The Altar of the Dead HTML version

Chapter 8
He had ruthlessly abandoned her--that of course was what he had done.
Stransom made it all out in solitude, at leisure, fitting the unmatched pieces
gradually together and dealing one by one with a hundred obscure points. She
had known Hague only after her present friend's relations with him had wholly
terminated; obviously indeed a good while after; and it was natural enough that of
his previous life she should have ascertained only what he had judged good to
communicate. There were passages it was quite conceivable that even in
moments of the tenderest expansion he should have withheld. Of many facts in
the career of a man so in the eye of the world there was of course a common
knowledge; but this lady lived apart from public affairs, and the only time perfectly
clear to her would have been the time following the dawn of her own drama. A
man in her place would have "looked up" the past--would even have consulted
old newspapers. It remained remarkable indeed that in her long contact with the
partner of her retrospect no accident had lighted a train; but there was no arguing
about that; the accident had in fact come: it had simply been that security had
prevailed. She had taken what Hague had given her, and her blankness in
respect of his other connexions was only a touch in the picture of that plasticity
Stransom had supreme reason to know so great a master could have been
trusted to produce.
This picture was for a while all our friend saw: he caught his breath again and
again as it came over him that the woman with whom he had had for years so
fine a point of contact was a woman whom Acton Hague, of all men in the world,
had more or less fashioned. Such as she sat there to-day she was ineffaceably
stamped with him. Beneficent, blameless as Stransom held her, he couldn't rid
himself of the sense that he had been, as who should say, swindled. She had
imposed upon him hugely, though she had known it as little as he. All this later
past came back to him as a time grotesquely misspent. Such at least were his
first reflexions; after a while he found himself more divided and only, as the end
of it, more troubled. He imagined, recalled, reconstituted, figured out for himself
the truth she had refused to give him; the effect of which was to make her seem
to him only more saturated with her fate.
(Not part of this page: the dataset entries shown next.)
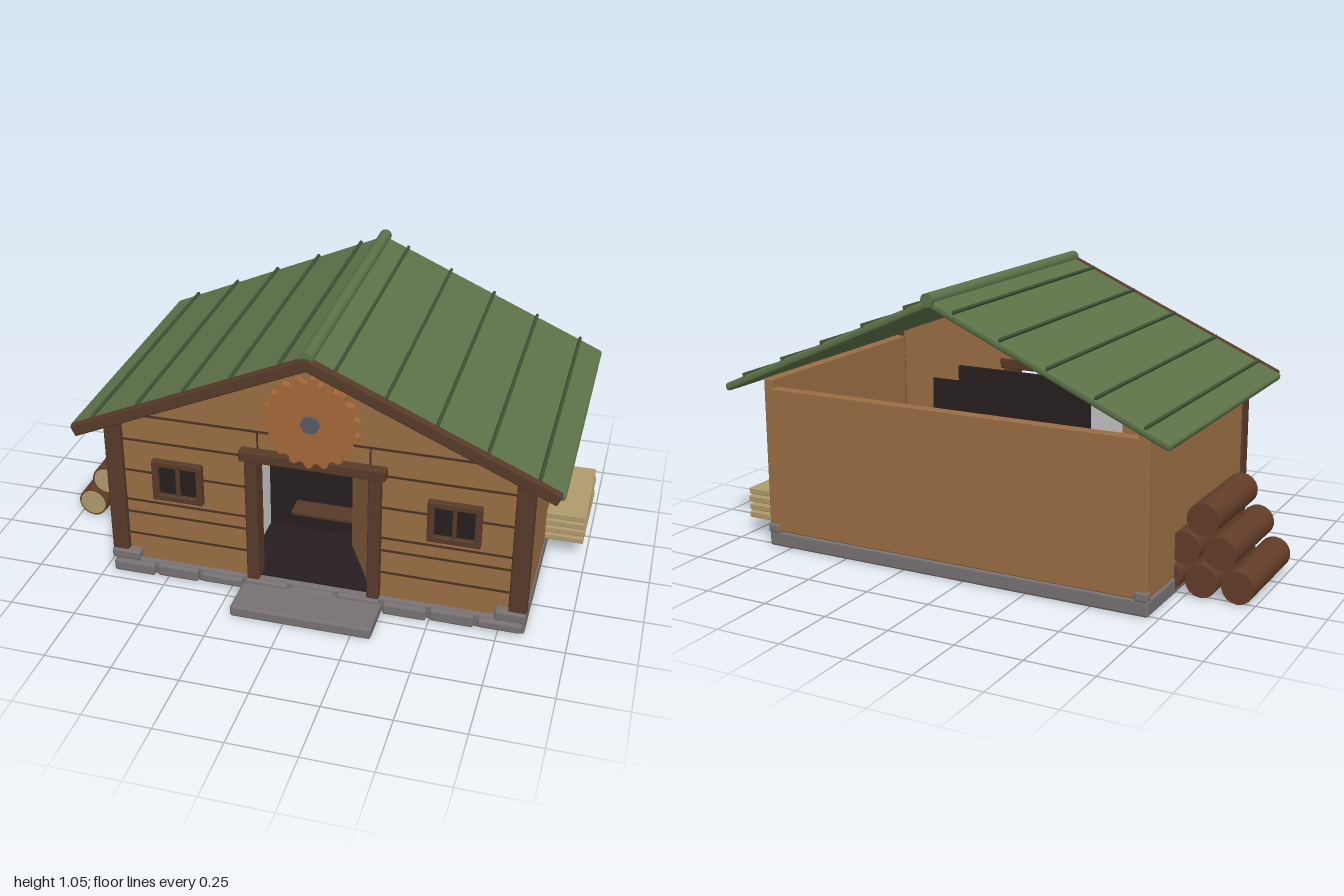
import * as THREE from 'three';
import { RoundedBoxGeometry } from 'three/addons/geometries/RoundedBoxGeometry.js';

const CX = 0.065; // middle line of the cabin
const paint = (c, side = THREE.FrontSide) => {
  const m = new THREE.MeshStandardMaterial({ side });
  m.color.set(c);
  return m;
};
const wood = paint(0x9a6d43), dark = paint(0x573a29), groove = paint(0x4a3223), black = paint(0x261e20);
const green = paint(0x5d7249), rib = paint(0x3f5235), stone = paint(0x777173), tan = paint(0xb09a6c);
const bark = paint(0x643d29), rust = paint(0xa5683a), steel = paint(0x565a66), pale = paint(0xcccccc);

export function createModel() {
  const model = new THREE.Group();
  const add = (name, geo, mat, x = 0, y = 0, z = 0, parent = model) => {
    const m = new THREE.Mesh(geo, mat);
    m.name = name;
    m.position.set(x, y, z);
    parent.add(m);
    return m;
  };
  // box given by its limits, edges slightly rounded when r > 0
  const box = (name, mat, x0, x1, y0, y1, z0, z1, r = 0.006) => {
    const s = [x1 - x0, y1 - y0, z1 - z0];
    const geo = r ? new RoundedBoxGeometry(...s, 2, Math.min(r, Math.min(...s) * 0.45)) : new THREE.BoxGeometry(...s);
    return add(name, geo, mat, (x0 + x1) / 2, (y0 + y1) / 2, (z0 + z1) / 2);
  };

  // Foundation, step and stones
  box('foundation', stone, -0.715, 0.845, 0.005, 0.065, -0.52, 0.44, 0.01);
  box('doorStep', stone, -0.2, 0.325, 0.005, 0.05, 0.44, 0.615, 0.01);
  for (let i = 0; i < 9; i++) {
    const x = -0.712 + i * 0.1735;
    box('frontStone', stone, x, x + 0.162, 0.008 + (i % 3) * 0.006, 0.056 + (i % 2) * 0.008, 0.41, 0.462, 0.01);
  }
  for (const s of [-1, 1]) {
    const x = CX + s * 0.727;
    box('cornerStone', stone, x - 0.056, x + 0.056, 0.065, 0.105, 0.4, 0.46, 0.01);
    box('backCornerStone', stone, CX + s * 0.755 - 0.025, CX + s * 0.755 + 0.025, 0.06, 0.095, -0.527, -0.49, 0.008);
  }

  // Side and back walls, corner posts
  for (const s of [-1, 1]) {
    const x = CX + s * 0.755;
    box('sideWall', wood, x - 0.02, x + 0.02, 0.065, 0.66, -0.52, 0.4);
    const p = CX + s * 0.75;
    box('cornerPost', dark, p - 0.032, p + 0.032, 0.065, 0.68, 0.385, 0.45, 0.008);
  }
  box('backWall', wood, CX - 0.765, CX + 0.765, 0.065, 0.625, -0.52, -0.48);
  box('floor', black, CX - 0.735, CX + 0.735, 0.06, 0.072, -0.48, 0.42, 0);

  // Front wall with gable and door opening
  const front = new THREE.Shape();
  [[-0.735, 0.065], [-0.205, 0.065], [-0.205, 0.57], [0.205, 0.57], [0.205, 0.065], [0.735, 0.065],
    [0.735, 0.682], [0, 0.952], [-0.735, 0.682]].forEach(([x, y], i) => (i ? front.lineTo(x, y) : front.moveTo(x, y)));
  add('frontWall', new THREE.ExtrudeGeometry(front, { depth: 0.04, bevelEnabled: false }), wood, CX, 0, 0.385);

  // Plank joints
  for (const y of [0.17, 0.265, 0.318, 0.445, 0.575]) {
    for (const s of [-1, 1]) {
      const a = CX + s * 0.24, b = CX + s * 0.72;
      box('plankJoint', groove, Math.min(a, b), Math.max(a, b), y - 0.004, y + 0.004, 0.42, 0.428, 0);
    }
  }
  box('gableJoint', groove, CX - 0.72, CX + 0.72, 0.676, 0.684, 0.42, 0.428, 0);
  for (const s of [-1, 1]) box('uprightJoint', groove, CX + s * 0.205 - 0.003, CX + s * 0.205 + 0.003, 0.61, 0.68, 0.42, 0.428, 0);

  // Door frame, open leaf and dim room behind
  for (const s of [-1, 1]) box('doorPost', dark, CX + s * 0.226 - 0.023, CX + s * 0.226 + 0.023, 0.065, 0.575, 0.38, 0.455);
  box('doorLintel', dark, CX - 0.267, CX + 0.267, 0.57, 0.612, 0.38, 0.462);
  const door = new THREE.Group();
  door.name = 'openDoor';
  door.position.set(0.268, 0.315, 0.385);
  door.rotation.y = -1.08;
  model.add(door);
  add('doorLeaf', new RoundedBoxGeometry(0.26, 0.475, 0.018, 2, 0.005), wood, -0.13, 0, 0, door);
  box('roomBack', black, -0.218, 0.348, 0.07, 0.64, 0.07, 0.085, 0);
  box('roomSide', pale, -0.218, -0.208, 0.07, 0.58, 0.085, 0.385, 0);
  box('bench', dark, -0.1, 0.175, 0.178, 0.198, 0.085, 0.17);

  // Windows
  for (const s of [-1, 1]) {
    const x = CX + s * 0.51;
    box('windowPane', black, x - 0.08, x + 0.08, 0.36, 0.495, 0.38, 0.432, 0);
    for (const t of [-1, 1]) {
      box('windowSide', dark, x + t * 0.084 - 0.012, x + t * 0.084 + 0.012, 0.345, 0.51, 0.42, 0.449);
      box('windowRail', dark, x - 0.096, x + 0.096, 0.4275 + t * 0.07 - 0.0125, 0.4275 + t * 0.07 + 0.0125, 0.42, 0.448);
    }
    box('windowMullion', dark, x - 0.008, x + 0.008, 0.365, 0.49, 0.42, 0.443);
  }

  // Roof halves: local x runs down the slope from the ridge
  const angle = Math.atan(0.44), length = 0.89 / Math.cos(angle);
  for (const s of [-1, 1]) {
    const half = new THREE.Group();
    half.name = s < 0 ? 'rightRoofHalf' : 'leftRoofHalf';
    half.position.set(CX, 1.035, 0);
    half.rotation.z = -s * angle;
    model.add(half);
    add('roofPanel', new RoundedBoxGeometry(length, 0.03, 1.11, 2, 0.012), green, s * length / 2, -0.015, -0.055, half);
    for (const o of [0.095, 0.27, 0.445, 0.62, 0.795]) {
      add('roofRib', new RoundedBoxGeometry(0.012, 0.016, 1.108, 2, 0.005), rib, s * o / Math.cos(angle), 0.003, -0.055, half);
    }
    add('gableBoard', new RoundedBoxGeometry(length - 0.015, 0.045, 0.03, 2, 0.006), dark, s * (length - 0.015) / 2, -0.02, 0.505, half);
  }
  const ridge = add('ridgeCap', new THREE.CylinderGeometry(0.024, 0.024, 1.13, 12), green, CX, 1.032, -0.055);
  ridge.rotation.x = Math.PI / 2;

  // Toothed wheel on the gable
  const gear = new THREE.Shape(), teeth = 18;
  for (let i = 0; i < teeth; i++) {
    [[0, 0.157], [0.22, 0.175], [0.5, 0.175], [0.72, 0.157]].forEach(([f, r], k) => {
      const a = ((i + f) / teeth) * Math.PI * 2;
      const x = Math.cos(a) * r, y = Math.sin(a) * r;
      if (i + k) gear.lineTo(x, y); else gear.moveTo(x, y);
    });
  }
  add('gearWheel', new THREE.ExtrudeGeometry(gear, { depth: 0.028, bevelEnabled: false }), rust, CX, 0.76, 0.435);
  const hub = add('gearHub', new THREE.CylinderGeometry(0.033, 0.033, 0.05, 20), steel, CX, 0.76, 0.448);
  hub.rotation.x = Math.PI / 2;

  // Log pile beside the right wall
  for (let row = 0; row < 3; row++) {
    for (let i = 0; i < 3 - row; i++) {
      const log = new THREE.Mesh(new THREE.CylinderGeometry(0.059, 0.059, 0.405, 18), bark);
      log.name = 'log';
      log.position.set(-0.941 + i * 0.132 + row * 0.066, 0.068 + row * 0.112, -0.0725);
      log.rotation.x = Math.PI / 2;
      model.add(log);
      add('logEnd', new THREE.CylinderGeometry(0.052, 0.052, 0.004, 18), tan, 0, 0.203, 0, log);
    }
  }

  // Stacked boards beside the left wall
  for (let i = 0; i < 4; i++) {
    const y = 0.075 + i * 0.032;
    const board = box('stackedBoard', tan, 0.82, 0.988, y, y + 0.024, -0.455, -0.085, 0.004);
    board.rotation.y = (i % 2 ? 1 : -1) * 0.012;
  }
  return model;
}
He felt her spirit, through the whole
strangeness, finer than his own to the very degree in which she might have been,
in which she certainly had been, more wronged. A women, when wronged, was
always more wronged than a man, and there were conditions when the least she
could have got off with was more than the most he could have to bear. He was
sure this rare creature wouldn't have got off with the least. He was awestruck at
the thought of such a surrender--such a prostration. Moulded indeed she had
been by powerful hands, to have converted her injury into an exaltation so
sublime. The fellow had only had to die for everything that was ugly in him to be
washed out in a torrent. It was vain to try to guess what had taken place, but
nothing could be clearer than that she had ended by accusing herself. She
absolved him at every point, she adored her very wounds. The passion by which
he had profited had rushed back after its ebb, and now the tide of tenderness,